In the previous section, we learned to calculate net force and acceleration.
That calculation is the basis of dynamics, the science of explaining why things
move the way they do.
The next several sections on quantitative dynamics will follow a similar pattern:
looking at a situation, drawing a quantitative freebody diagram of that situation,
and using it to analyze that situation.
We will start with the simplest two freebody diagrams:
a block at rest on a table,
and a block being pulled on a frictionless table.
These are certainly not the most exciting examples,
but they give us a good opportunity to start using the methods and vocabulary of
dynamics.
Crucial to this section is to understand how to use vectors.
The forces on all of our freebody diagrams are vectors,
meaning they have magnitude and direction,
and none of our freebody diagrams are complete until we correctly know the magnitude
and direction of every force!
Force 1: Gravity
Gravity is a force that attracts all mass to all other masses,
but of course, here on earth, gravity is a force that always pulls you down.
Sometimes, the force of gravity when here on earth is called the weight.

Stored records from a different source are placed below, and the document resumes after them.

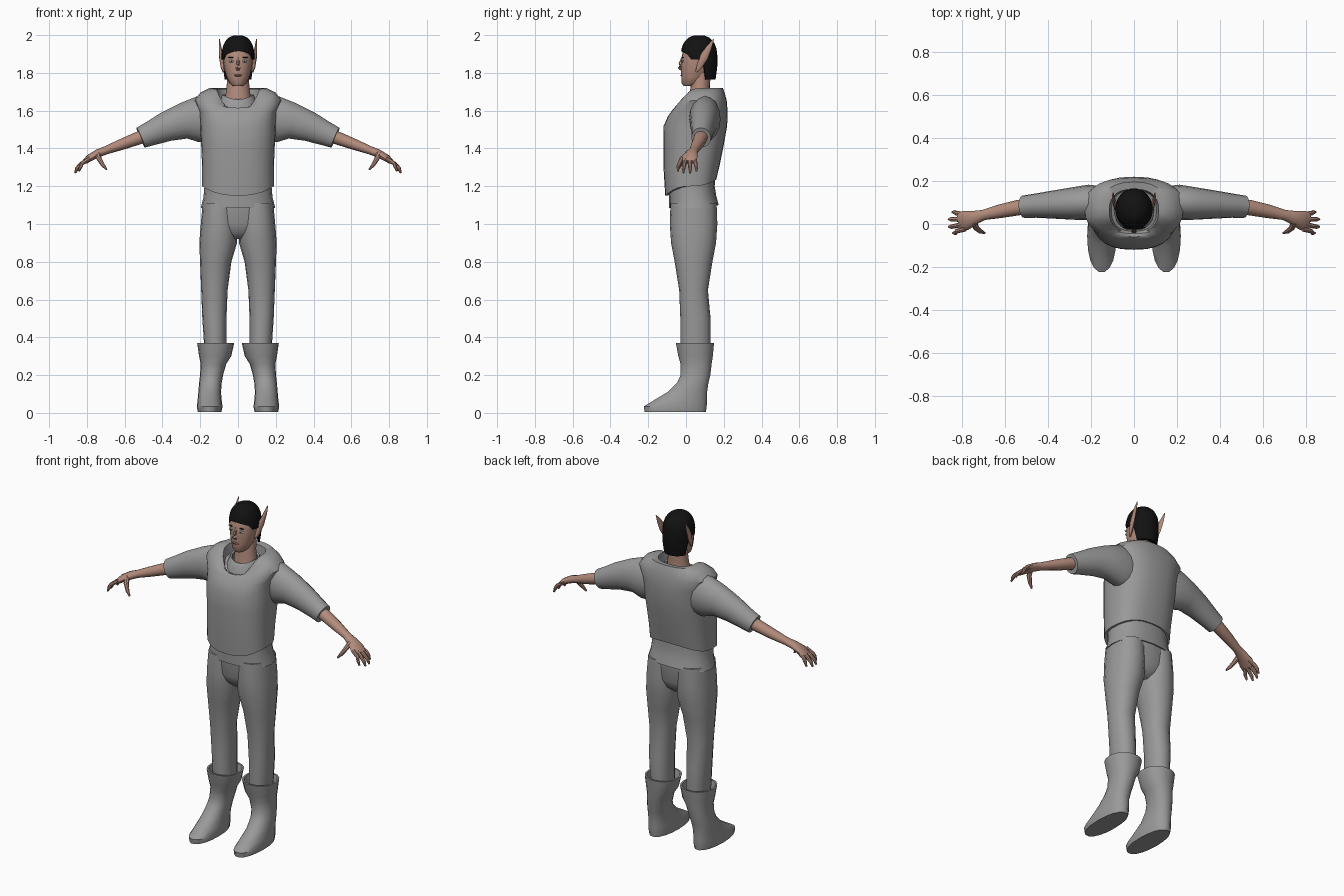
import bpy, bmesh, math
from mathutils import Vector


def material(name, rgb):
    m = bpy.data.materials.new(name)
    m.diffuse_color = (*rgb, 1)
    return m


CLOTH = material("grey_cloth", (0.32, 0.32, 0.32))
SKIN = material("skin", (0.45, 0.26, 0.2))
HAIR = material("black_hair", (0.006, 0.006, 0.006))
WHITE = material("eye_white", (0.6, 0.6, 0.6))
IRIS = material("eye_iris", (0.03, 0.08, 0.12))
LIPS = material("lips", (0.33, 0.15, 0.12))


def loft(name, rings, mat):
    """Skin a list of equal point rings and cap both ends."""
    bm = bmesh.new()
    loops = [[bm.verts.new(p) for p in ring] for ring in rings]
    n = len(loops[0])
    for a, b in zip(loops, loops[1:]):
        for i in range(n):
            j = (i + 1) % n
            bm.faces.new((a[i], a[j], b[j], b[i]))
    bm.faces.new(loops[0])
    bm.faces.new(loops[-1])
    bmesh.ops.recalc_face_normals(bm, faces=bm.faces)
    me = bpy.data.meshes.new(name)
    bm.to_mesh(me)
    bm.free()
    ob = bpy.data.objects.new(name, me)
    bpy.context.collection.objects.link(ob)
    me.materials.append(mat)
    bpy.ops.object.select_all(action='DESELECT')
    ob.select_set(True)
    bpy.context.view_layer.objects.active = ob
    bpy.ops.object.shade_smooth_by_angle(angle=math.radians(42))
    return ob


def level(cx, cy, z, rx, ry, front=0, back=0, power=2.0, n=20):
    """Horizontal rounded ring; front/back lift the rim at those ends."""
    pts = []
    for i in range(n):
        t = 2 * math.pi * (i + 0.0) / n
        c, s = math.cos(t), math.sin(t)
        x = math.copysign(abs(c) ** (2 / power), c)
        y = math.copysign(abs(s) ** (2 / power), s)
        pts.append((cx + rx * x, cy + ry * y,
                    z + front * max(0, -s) ** 2 + back * max(0, s) ** 2))
    return pts


def tube(name, path, mat, side=1, n=12):
    """Loft along a path of (x, y, z, side radius, upright radius)."""
    pts = [Vector((p[0] * side, p[1], p[2])) for p in path]
    rings = []
    for i, p in enumerate(pts):
        d = (pts[min(i + 1, len(pts) - 1)] - pts[max(i - 1, 0)]).normalized()
        u = d.cross(Vector((0, 0, 1))).normalized()
        v = u.cross(d)
        a, b = path[i][3:]
        rings.append([p + u * a * math.cos(2 * math.pi * k / n)
                      + v * b * math.sin(2 * math.pi * k / n) for k in range(n)])
    return loft(name, rings, mat)


def pebble(name, loc, size, mat):
    """Small flattened ellipsoid."""
    x, y, z = loc
    sx, sy, sz = size
    rings = [level(x, y, z + sz * math.sin(a), sx * math.cos(a), sy * math.cos(a), n=12)
             for a in (-1.4, -0.8, 0, 0.8, 1.4)]
    return loft(name, rings, mat)


# Vest with sloped shoulders and an open, dipped neck
loft("vest", [level(0, cy, z, rx, ry, f, b, 2.5, 28) for z, cy, rx, ry, f, b in (
    (1.20, .025, .178, .125, -.05, .035), (1.20, .025, .190, .135, -.05, .035),
    (1.30, .030, .190, .148, -.02, .01), (1.42, .040, .195, .160, 0, 0),
    (1.52, .050, .200, .168, 0, 0), (1.60, .062, .206, .158, -.03, 0),
    (1.655, .0725, .230, .143, -.05, 0), (1.695, .072, .200, .132, -.08, 0),
    (1.72, .075, .150, .120, -.11, 0), (1.715, .062, .115, .100, -.12, 0),
    (1.66, .062, .105, .095, -.08, 0))], CLOTH)

# Shirt collar and the shirt hem below the vest
loft("shirt_collar", [level(0, cy, z, rx, ry, f) for z, cy, rx, ry, f in (
    (1.54, .06, .12, .095, 0), (1.64, .065, .10, .088, 0), (1.685, .068, .083, .07, -.025),
    (1.68, .068, .074, .062, -.025), (1.64, .068, .07, .058, 0))], CLOTH)
loft("shirt_hem", [level(0, cy, z, rx, ry, f, b, 2.4) for z, cy, rx, ry, f, b in (
    (1.28, .03, .178, .125, 0, 0), (1.20, .03, .178, .122, 0, 0),
    (1.14, .035, .183, .125, 0, .01), (1.085, .042, .197, .131, 0, .015),
    (1.087, .042, .187, .121, 0, .015), (1.13, .04, .17, .11, 0, 0))], CLOTH)

# Trousers: hips and two legs
loft("trouser_hips", [level(0, .04, z, rx, ry, 0, 0, 2.3) for z, rx, ry in (
    (.92, .06, .06), (.95, .13, .095), (1.0, .185, .115), (1.12, .18, .122))], CLOTH)

for side, tag in ((1, "left"), (-1, "right")):
    loft(f"trouser_leg_{tag}", [level(cx * side, cy, z, rx, ry, 0, 0, 2.2, 16)
         for cx, cy, z, rx, ry in (
        (.12, .05, .32, .058, .078), (.122, .05, .40, .060, .080), (.125, .05, .50, .064, .080),
        (.125, .04, .65, .070, .076), (.118, .04, .80, .083, .100), (.105, .04, .90, .100, .119),
        (.100, .04, 1.0, .097, .126), (.097, .04, 1.11, .090, .122))], CLOTH)

    # Boot: sole and toe, ankle, flared open cuff
    loft(f"boot_{tag}", [level(cx * side, (y0 + y1) / 2, z, rx, (y1 - y0) / 2, 0, 0, 2.2, 18)
         for z, cx, rx, y0, y1 in (
        (.006, .150, .063, -.222, .108), (.035, .150, .068, -.225, .112),
        (.065, .150, .064, -.175, .113), (.11, .150, .060, -.10, .113),
        (.16, .146, .060, -.048, .12), (.20, .140, .061, -.030, .13),
        (.26, .130, .068, -.030, .137), (.30, .121, .085, -.042, .143),
        (.37, .118, .098, -.055, .150), (.37, .118, .088, -.045, .140),
        (.32, .118, .075, -.035, .130))], CLOTH)

    # Short wide sleeve with a hollow cuff
    tube(f"sleeve_{tag}", [
        (.14, .10, 1.55, .075, .115), (.21, .10, 1.555, .083, .122), (.29, .095, 1.545, .075, .095),
        (.38, .09, 1.515, .065, .079), (.46, .085, 1.48, .056, .065), (.515, .08, 1.457, .052, .057),
        (.514, .08, 1.457, .042, .046), (.48, .084, 1.472, .04, .044)], CLOTH, side, 16)

    # Forearm, palm, fingers and thumb
    tube(f"forearm_and_palm_{tag}", [
        (.46, .085, 1.48, .036, .036), (.54, .076, 1.45, .036, .034), (.62, .06, 1.42, .032, .029),
        (.70, .042, 1.39, .024, .022), (.74, .03, 1.375, .032, .022), (.785, .016, 1.35, .046, .019),
        (.812, .010, 1.328, .042, .012)], SKIN, side)
    for k, (y0, y1, x1, z1) in enumerate((
            (.045, .055, .845, 1.28), (.021, .022, .863, 1.27),
            (-.002, -.013, .862, 1.27), (-.024, -.042, .842, 1.28))):
        tube(f"finger_{k + 1}_{tag}", [
            (.785, y0, 1.348, .011, .011), (.825, (y0 + y1) / 2, 1.322, .011, .011),
            (x1 - .01, y1, z1 + .025, .010, .010), (x1, y1, z1, .005, .005)], SKIN, side, 8)
    tube(f"thumb_{tag}", [
        (.745, .01, 1.375, .015, .014), (.735, -.018, 1.345, .014, .013),
        (.715, -.034, 1.312, .011, .011), (.695, -.042, 1.288, .005, .005)], SKIN, side, 8)

    # Long pointed ear
    tube(f"ear_{tag}", [
        (.076, .055, 1.805, .006, .006), (.082, .072, 1.835, .010, .016),
        (.089, .095, 1.885, .010, .023), (.095, .122, 1.935, .007, .015),
        (.098, .146, 1.978, .002, .002)], SKIN, side, 8)

    # Eye and brow
    pebble(f"eye_{tag}", (.034 * side, -.0185, 1.862), (.014, .005, .008), WHITE)
    pebble(f"iris_{tag}", (.034 * side, -.0215, 1.862), (.006, .004, .006), IRIS)
    pebble(f"brow_{tag}", (.036 * side, -.0165, 1.882), (.018, .005, .003), HAIR)

# Neck and head
loft("neck", [level(0, cy, z, rx, ry, n=16) for z, cy, rx, ry in (
    (1.60, .07, .075, .06), (1.67, .072, .068, .055), (1.72, .075, .060, .052),
    (1.80, .08, .058, .05))], SKIN)
loft("head", [level(0, cy, z, rx, ry) for z, cy, rx, ry in (
    (1.730, .018, .026, .030), (1.745, .030, .044, .053), (1.78, .045, .061, .070),
    (1.82, .055, .072, .081), (1.87, .060, .079, .086), (1.92, .065, .078, .081),
    (1.96, .070, .062, .065), (1.98, .070, .035, .04))], SKIN)
tube("nose", [(0, -.017, 1.885, .005, .006), (0, -.029, 1.845, .010, .011),
              (0, -.034, 1.828, .013, .011), (0, -.024, 1.815, .008, .005)], SKIN, n=8)
pebble("mouth", (0, -.0235, 1.787), (.023, .0055, .006), LIPS)


# Hair cap: short over the brow, long behind the ears
def hair_ring(t, scale=1.0, n=28):
    pts = []
    for i in range(n):
        a = 2 * math.pi * i / n
        c, s = math.cos(a), math.sin(a)
        low = 1.765 if s > .3 else (1.87 if s > -.5 else 1.89 + .025 * (-s - .5) / .5)
        z = low + (1.999 - low) * math.sin(t * math.pi / 2)
        h = max(0, (z - 1.88) / .12)
        r = scale * max(0, 1 - h ** 2.4) ** (1 / 2.4)
        if s > .3:
            r *= 1 - .1 * max(0, (1.83 - z) / .065)
        pts.append((.087 * r * c, .069 + .097 * r * s, z))
    return pts


loft("hair", [hair_ring(0, .85)] + [hair_ring(t) for t in
     (0, .1, .2, .3, .4, .5, .6, .7, .8, .9, .97)], HAIR)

On earth, the direction of gravity is always down.

On earth, the magnitude of gravity is given by the formula \( F_g = m g \).
$$
F_g = mg
$$
Force 2: Normal Force

The direction of the normal force is always perpendicular to the surface.
For these problems, the direction of normal force will be up.

For now, the magnitude of the normal force will equal the magnitude of
gravity. But know that in the future it will get much more complicated!

A block is resting on a table.
It has a mass of 2 kg.

Fill out the table below to draw a complete freebody diagram of the block.

Use your freebody diagram to determine the net force \( \Sigma F \)
acting on the block.

Determine the acceleration \( a \) of the block.

A block is resting on a table.
It has a mass of 5 kg.

Fill out the table below to draw a complete freebody diagram of the block.

Use your freebody diagram to determine the net force \( \Sigma F \)
acting on the block.

Determine the acceleration \( a \) of the block.
Force 3: Applied Force
An applied force is any force applied
an on some object by a human.
Common examples are pulls and pushes.
The applied force is frequently a given value
in a problem. That is, both magnitude an direction
are often given in a problem.

An object with a mass of 2.00 kg is being pulled on a frictionless table.
It is pulled with an applied force of 16.0 Newtons.

Fill out the table below to draw a complete freebody diagram of the block.

Use your freebody diagram to determine the net force \( \Sigma F \)
acting on the block.

Determine the magnitude of acceleration \( a \) of the block.
Please write formulas before using them.

An object with a mass of 3.56 kg is being pulled on a frictionless table.
It is pulled with an applied force of 12.6 Newtons.

Fill out the table below to draw a complete freebody diagram of the block.

Use your freebody diagram to determine the net force \( \Sigma F \)
acting on the block.

Determine the acceleration \( a \) of the block.
Please write formulas before using them.